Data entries
---*---

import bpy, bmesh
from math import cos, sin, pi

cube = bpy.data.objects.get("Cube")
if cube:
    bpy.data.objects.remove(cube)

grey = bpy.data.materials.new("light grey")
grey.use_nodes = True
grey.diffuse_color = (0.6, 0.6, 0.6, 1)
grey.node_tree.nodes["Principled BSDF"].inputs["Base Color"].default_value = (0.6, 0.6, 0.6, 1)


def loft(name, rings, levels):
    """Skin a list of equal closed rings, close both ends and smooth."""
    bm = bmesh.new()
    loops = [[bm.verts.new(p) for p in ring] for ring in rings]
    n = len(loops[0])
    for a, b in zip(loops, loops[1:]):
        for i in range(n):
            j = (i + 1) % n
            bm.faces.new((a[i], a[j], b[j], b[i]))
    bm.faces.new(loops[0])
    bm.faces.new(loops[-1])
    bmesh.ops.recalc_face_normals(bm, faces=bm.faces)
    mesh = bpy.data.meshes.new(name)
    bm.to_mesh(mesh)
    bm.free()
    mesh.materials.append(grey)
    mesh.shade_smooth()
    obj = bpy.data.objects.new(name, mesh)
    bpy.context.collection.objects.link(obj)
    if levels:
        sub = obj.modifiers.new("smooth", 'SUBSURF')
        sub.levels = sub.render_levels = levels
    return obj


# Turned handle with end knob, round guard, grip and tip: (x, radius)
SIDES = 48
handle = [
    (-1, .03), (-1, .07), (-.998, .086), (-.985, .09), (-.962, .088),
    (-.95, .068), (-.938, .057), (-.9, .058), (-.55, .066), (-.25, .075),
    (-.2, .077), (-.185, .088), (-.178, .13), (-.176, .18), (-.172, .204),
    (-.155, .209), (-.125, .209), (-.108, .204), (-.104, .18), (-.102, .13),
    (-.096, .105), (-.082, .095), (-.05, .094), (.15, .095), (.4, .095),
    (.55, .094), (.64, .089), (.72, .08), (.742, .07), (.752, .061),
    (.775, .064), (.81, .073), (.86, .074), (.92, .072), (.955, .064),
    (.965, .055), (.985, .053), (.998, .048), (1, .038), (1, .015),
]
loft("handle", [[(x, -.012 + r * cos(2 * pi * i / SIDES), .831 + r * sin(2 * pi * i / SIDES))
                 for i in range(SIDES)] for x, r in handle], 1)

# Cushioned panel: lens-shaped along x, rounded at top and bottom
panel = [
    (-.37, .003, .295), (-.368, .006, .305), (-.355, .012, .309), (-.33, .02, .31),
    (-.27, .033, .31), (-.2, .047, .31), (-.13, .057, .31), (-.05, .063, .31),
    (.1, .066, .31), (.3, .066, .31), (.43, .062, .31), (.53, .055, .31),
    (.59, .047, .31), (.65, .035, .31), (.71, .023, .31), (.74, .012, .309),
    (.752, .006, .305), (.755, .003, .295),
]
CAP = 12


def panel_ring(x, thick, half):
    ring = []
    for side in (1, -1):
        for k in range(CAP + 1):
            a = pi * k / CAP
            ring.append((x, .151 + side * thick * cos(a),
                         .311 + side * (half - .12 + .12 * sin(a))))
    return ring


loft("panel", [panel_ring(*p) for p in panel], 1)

---*---

**Problem description**
What is needed here is an exact copy of all the records above.

**Result of this exercise**
import bpy, bmesh
from math import cos, sin, pi

cube = bpy.data.objects.get("Cube")
if cube:
    bpy.data.objects.remove(cube)

grey = bpy.data.materials.new("light grey")
grey.use_nodes = True
grey.diffuse_color = (0.6, 0.6, 0.6, 1)
grey.node_tree.nodes["Principled BSDF"].inputs["Base Color"].default_value = (0.6, 0.6, 0.6, 1)


def loft(name, rings, levels):
    """Skin a list of equal closed rings, close both ends and smooth."""
    bm = bmesh.new()
    loops = [[bm.verts.new(p) for p in ring] for ring in rings]
    n = len(loops[0])
    for a, b in zip(loops, loops[1:]):
        for i in range(n):
            j = (i + 1) % n
            bm.faces.new((a[i], a[j], b[j], b[i]))
    bm.faces.new(loops[0])
    bm.faces.new(loops[-1])
    bmesh.ops.recalc_face_normals(bm, faces=bm.faces)
    mesh = bpy.data.meshes.new(name)
    bm.to_mesh(mesh)
    bm.free()
    mesh.materials.append(grey)
    mesh.shade_smooth()
    obj = bpy.data.objects.new(name, mesh)
    bpy.context.collection.objects.link(obj)
    if levels:
        sub = obj.modifiers.new("smooth", 'SUBSURF')
        sub.levels = sub.render_levels = levels
    return obj


# Turned handle with end knob, round guard, grip and tip: (x, radius)
SIDES = 48
handle = [
    (-1, .03), (-1, .07), (-.998, .086), (-.985, .09), (-.962, .088),
    (-.95, .068), (-.938, .057), (-.9, .058), (-.55, .066), (-.25, .075),
    (-.2, .077), (-.185, .088), (-.178, .13), (-.176, .18), (-.172, .204),
    (-.155, .209), (-.125, .209), (-.108, .204), (-.104, .18), (-.102, .13),
    (-.096, .105), (-.082, .095), (-.05, .094), (.15, .095), (.4, .095),
    (.55, .094), (.64, .089), (.72, .08), (.742, .07), (.752, .061),
    (.775, .064), (.81, .073), (.86, .074), (.92, .072), (.955, .064),
    (.965, .055), (.985, .053), (.998, .048), (1, .038), (1, .015),
]
loft("handle", [[(x, -.012 + r * cos(2 * pi * i / SIDES), .831 + r * sin(2 * pi * i / SIDES))
                 for i in range(SIDES)] for x, r in handle], 1)

# Cushioned panel: lens-shaped along x, rounded at top and bottom
panel = [
    (-.37, .003, .295), (-.368, .006, .305), (-.355, .012, .309), (-.33, .02, .31),
    (-.27, .033, .31), (-.2, .047, .31), (-.13, .057, .31), (-.05, .063, .31),
    (.1, .066, .31), (.3, .066, .31), (.43, .062, .31), (.53, .055, .31),
    (.59, .047, .31), (.65, .035, .31), (.71, .023, .31), (.74, .012, .309),
    (.752, .006, .305), (.755, .003, .295),
]
CAP = 12


def panel_ring(x, thick, half):
    ring = []
    for side in (1, -1):
        for k in range(CAP + 1):
            a = pi * k / CAP
            ring.append((x, .151 + side * thick * cos(a),
                         .311 + side * (half - .12 + .12 * sin(a))))
    return ring


loft("panel", [panel_ring(*p) for p in panel], 1)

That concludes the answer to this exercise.